[Collected data]
####################

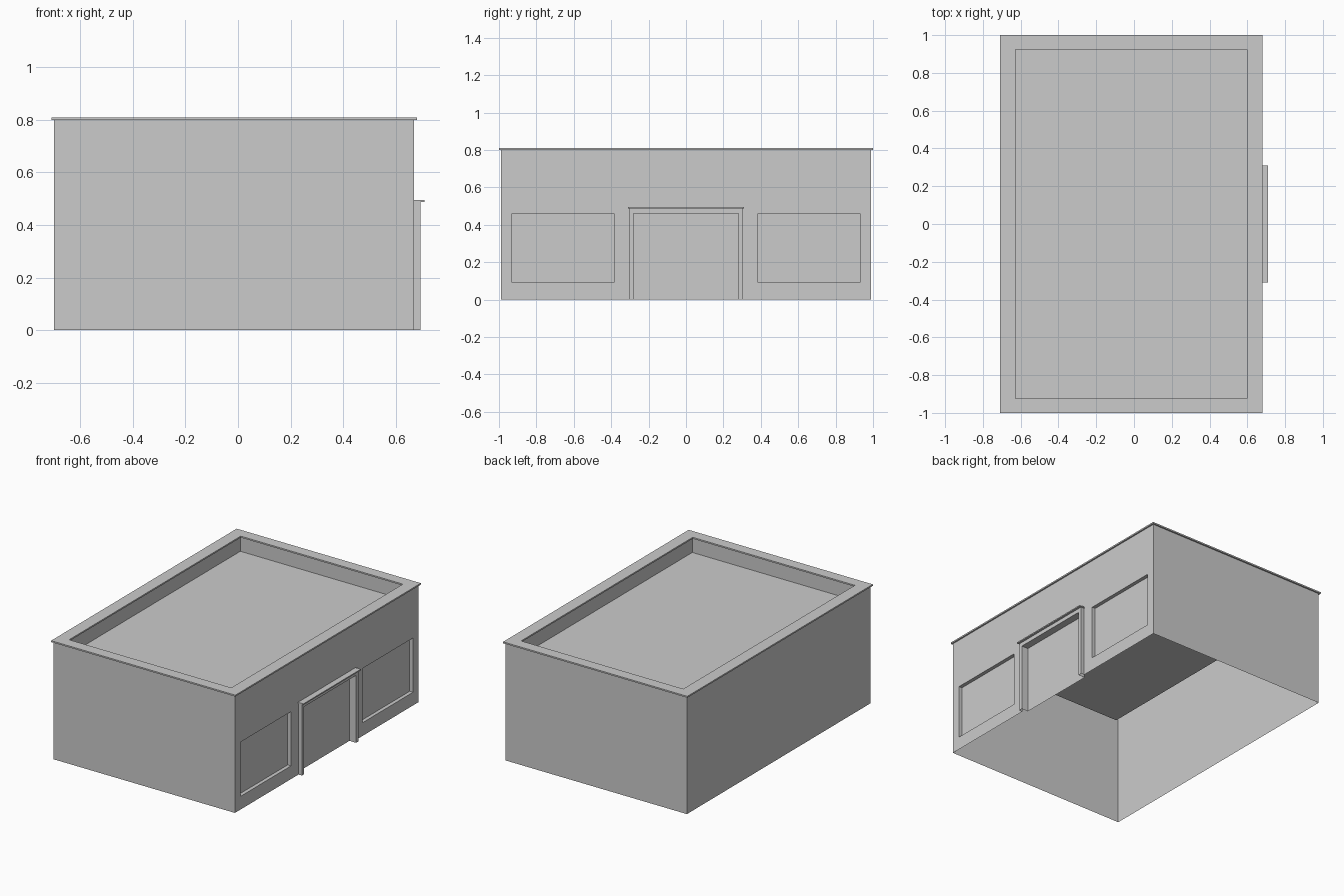
import bpy
import bmesh

if "Cube" in bpy.data.objects:
    bpy.data.objects.remove(bpy.data.objects["Cube"])

CX = -0.015                      # centre of the building in x
HX, HY, H = 0.685, 0.99, 0.80    # wall half sizes and height


def finish(name, bm):
    bmesh.ops.remove_doubles(bm, verts=bm.verts, dist=1e-5)
    bmesh.ops.dissolve_limit(bm, angle_limit=0.01, verts=bm.verts, edges=bm.edges)
    mesh = bpy.data.meshes.new(name)
    bm.to_mesh(mesh)
    bm.free()
    obj = bpy.data.objects.new(name, mesh)
    bpy.context.collection.objects.link(obj)
    return obj


def face(bm, *pts):
    return bm.faces.new([bm.verts.new(p) for p in pts])


def rect(hx, hy, z):
    return [(CX - hx, -hy, z), (CX + hx, -hy, z), (CX + hx, hy, z), (CX - hx, hy, z)]


def loft(bm, rings, sides=(0, 1, 2, 3)):
    for a, b in zip(rings, rings[1:]):
        for i in sides:
            j = (i + 1) % 4
            face(bm, a[i], a[j], b[j], b[i])


# Walls: three plain sides, open underneath
bm = bmesh.new()
loft(bm, [rect(HX, HY, 0), rect(HX, HY, H)], sides=(0, 2, 3))

# Right wall: stepped panel with recessed windows, raised door frame, recessed door
ys = [-HY, -0.93, -0.385, -0.305, -0.28, 0.28, 0.305, 0.385, 0.93, HY]
zs = [0, 0.09, 0.46, 0.487, H]
WALL, RECESS, FRAME = CX + HX, CX + HX - 0.025, CX + HX + 0.025


def depth(i, k):
    y, z = abs(ys[i] + ys[i + 1]) / 2, (zs[k] + zs[k + 1]) / 2
    if y < 0.28 and z < 0.46:
        return RECESS
    if y < 0.305 and z < 0.487:
        return FRAME
    if 0.385 < y < 0.93 and 0.09 < z < 0.46:
        return RECESS
    return WALL


for i in range(len(ys) - 1):
    for k in range(len(zs) - 1):
        y0, y1, z0, z1 = ys[i], ys[i + 1], zs[k], zs[k + 1]
        d = depth(i, k)
        face(bm, (d, y0, z0), (d, y1, z0), (d, y1, z1), (d, y0, z1))
        if i + 2 < len(ys) and depth(i + 1, k) != d:
            e = depth(i + 1, k)
            face(bm, (d, y1, z0), (e, y1, z0), (e, y1, z1), (d, y1, z1))
        if k + 2 < len(zs) and depth(i, k + 1) != d:
            e = depth(i, k + 1)
            face(bm, (d, y1, z1), (e, y1, z1), (e, y0, z1), (d, y0, z1))
finish("walls", bm)

# Sunken roof with the inner parapet faces
bm = bmesh.new()
floor = rect(0.622, 0.935, 0.70)
loft(bm, [rect(0.622, 0.935, H), floor])
face(bm, *floor)
finish("sunken_roof", bm)

# Thin coping ring on top of the parapet
bm = bmesh.new()
outer, inner, top = (0.695, 1.0), (0.612, 0.925), 0.81
loft(bm, [rect(*outer, H), rect(*outer, top), rect(*inner, top),
          rect(*inner, H), rect(*outer, H)])
finish("parapet_coping", bm)

# Thin slab over the door frame
bm = bmesh.new()
bmesh.ops.create_cube(bm, size=1)
bmesh.ops.scale(bm, vec=(0.04, 0.62, 0.008), verts=bm.verts)
bmesh.ops.translate(bm, vec=(0.69, 0, 0.491), verts=bm.verts)
finish("door_canopy", bm)
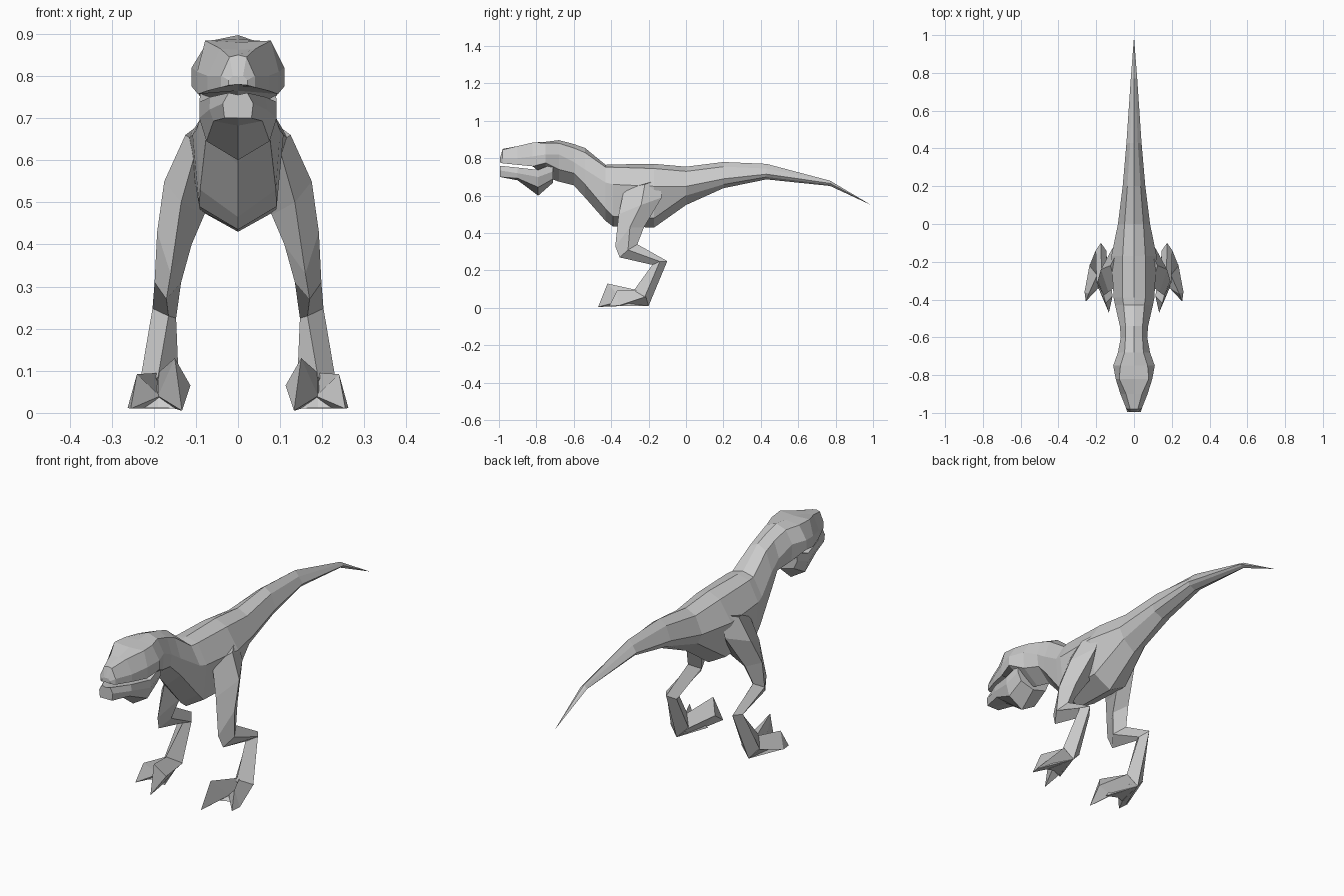
import bpy, bmesh

skin = bpy.data.materials.new("grey skin")
skin.diffuse_color = (0.6, 0.6, 0.6, 1)


def loft(name, rings, mirror=False):
    """Skin a list of closed rings; a one-point ring closes to a tip."""
    bm = bmesh.new()
    loops = [[bm.verts.new(p) for p in ring] for ring in rings]
    for a, b in zip(loops, loops[1:]):
        n = len(a)
        for i in range(n):
            j = (i + 1) % n
            if len(b) == 1:
                bm.faces.new((a[i], a[j], b[0]))
            else:
                bm.faces.new((a[i], a[j], b[j], b[i]))
    for end in (loops[0], loops[-1]):
        if len(end) > 2:
            bm.faces.new(end)
    bmesh.ops.recalc_face_normals(bm, faces=bm.faces)
    mesh = bpy.data.meshes.new(name)
    bm.to_mesh(mesh)
    bm.free()
    mesh.materials.append(skin)
    obj = bpy.data.objects.new(name, mesh)
    bpy.context.collection.objects.link(obj)
    if mirror:
        obj.modifiers.new("mirror", 'MIRROR').use_mirror_merge = False
    return obj


def section(y, top, wu, zu, wm, zm, wl, zl, bottom):
    """Symmetric eight-sided section: spine, upper, middle, lower, keel."""
    return [(0, y, top), (wu, y, zu), (wm, y, zm), (wl, y, zl),
            (0, y, bottom), (-wl, y, zl), (-wm, y, zm), (-wu, y, zu)]


# Upper head and neck
head = [
    (-.995, .80, .012, .80, .022, .79, .022, .778, .78),
    (-.98, .85, .02, .845, .04, .80, .04, .773, .78),
    (-.90, .862, .042, .865, .072, .80, .072, .765, .775),
    (-.82, .880, .078, .884, .097, .81, .095, .757, .765),
    (-.75, .888, .072, .882, .11, .82, .11, .775, .70),
    (-.68, .897, .05, .88, .085, .82, .08, .74, .675),
    (-.60, .876, .045, .855, .07, .78, .062, .72, .655),
]
# Torso and tail
torso = [
    (-.54, .855, .045, .83, .075, .74, .075, .66, .59),
    (-.43, .765, .055, .752, .10, .67, .09, .53, .465),
    (-.39, .767, .06, .752, .108, .66, .092, .49, .435),
    (-.17, .770, .06, .745, .12, .65, .09, .48, .43),
    (0, .755, .05, .73, .085, .65, .06, .60, .55),
    (.20, .780, .035, .755, .060, .69, .045, .66, .64),
    (.43, .770, .02, .745, .040, .715, .03, .70, .687),
    (.77, .680, .008, .675, .017, .666, .01, .66, .652),
]
loft("body", [section(*s) for s in head + torso] + [[(0, .99, .55)]])

# Lower jaw
jaw = [
    (-.995, .755, .022, .760, .036, .735, .032, .70, .70),
    (-.90, .745, .066, .750, .068, .72, .058, .693, .682),
    (-.79, .735, .092, .738, .092, .70, .075, .645, .60),
    (-.71, .765, .088, .770, .090, .73, .072, .69, .67),
]
loft("jaw", [section(*s) for s in jaw])

# Legs: rings run front, outer, back, inner
loft("leg", [
    [(.095, -.33, .64), (.125, -.22, .66), (.085, -.14, .69), (.05, -.23, .60)],
    [(.135, -.36, .50), (.175, -.24, .55), (.115, -.13, .59), (.08, -.22, .47)],
    [(.160, -.378, .33), (.192, -.30, .43), (.155, -.225, .43), (.11, -.28, .40)],
    [(.170, -.355, .27), (.198, -.31, .31), (.172, -.26, .34), (.135, -.31, .31)],
    [(.165, -.18, .23), (.203, -.14, .248), (.175, -.10, .25), (.147, -.14, .225)],
    [(.190, -.285, .085), (.235, -.22, .06), (.190, -.20, .01), (.14, -.22, .06)],
], mirror=True)

# Toes: rings run ridge, outer, sole, inner, closing at the claw
loft("outer_toe", [
    [(.19, -.26, .095), (.235, -.215, .06), (.19, -.20, .01), (.165, -.24, .03)],
    [(.24, -.37, .092), (.262, -.36, .012), (.22, -.34, .01), (.185, -.335, .04)],
    [(.255, -.41, .01)],
], mirror=True)
loft("inner_toe", [
    [(.19, -.26, .095), (.20, -.23, .03), (.19, -.20, .01), (.14, -.215, .06)],
    [(.15, -.42, .13), (.19, -.335, .04), (.15, -.34, .01), (.113, -.38, .065)],
    [(.133, -.47, .005)],
], mirror=True)

# Sole web joining the toes
loft("sole", [
    [(.19, -.20, .01), (.255, -.36, .01), (.19, -.34, .012), (.135, -.36, .01)],
    [(.19, -.26, .06), (.225, -.33, .035), (.19, -.33, .04), (.15, -.33, .04)],
], mirror=True)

####################

Read the entries and pick out all lines that include the word "finish".

## ANSWER SECTION
def finish(name, bm):
finish("walls", bm)
finish("sunken_roof", bm)
finish("parapet_coping", bm)
finish("door_canopy", bm)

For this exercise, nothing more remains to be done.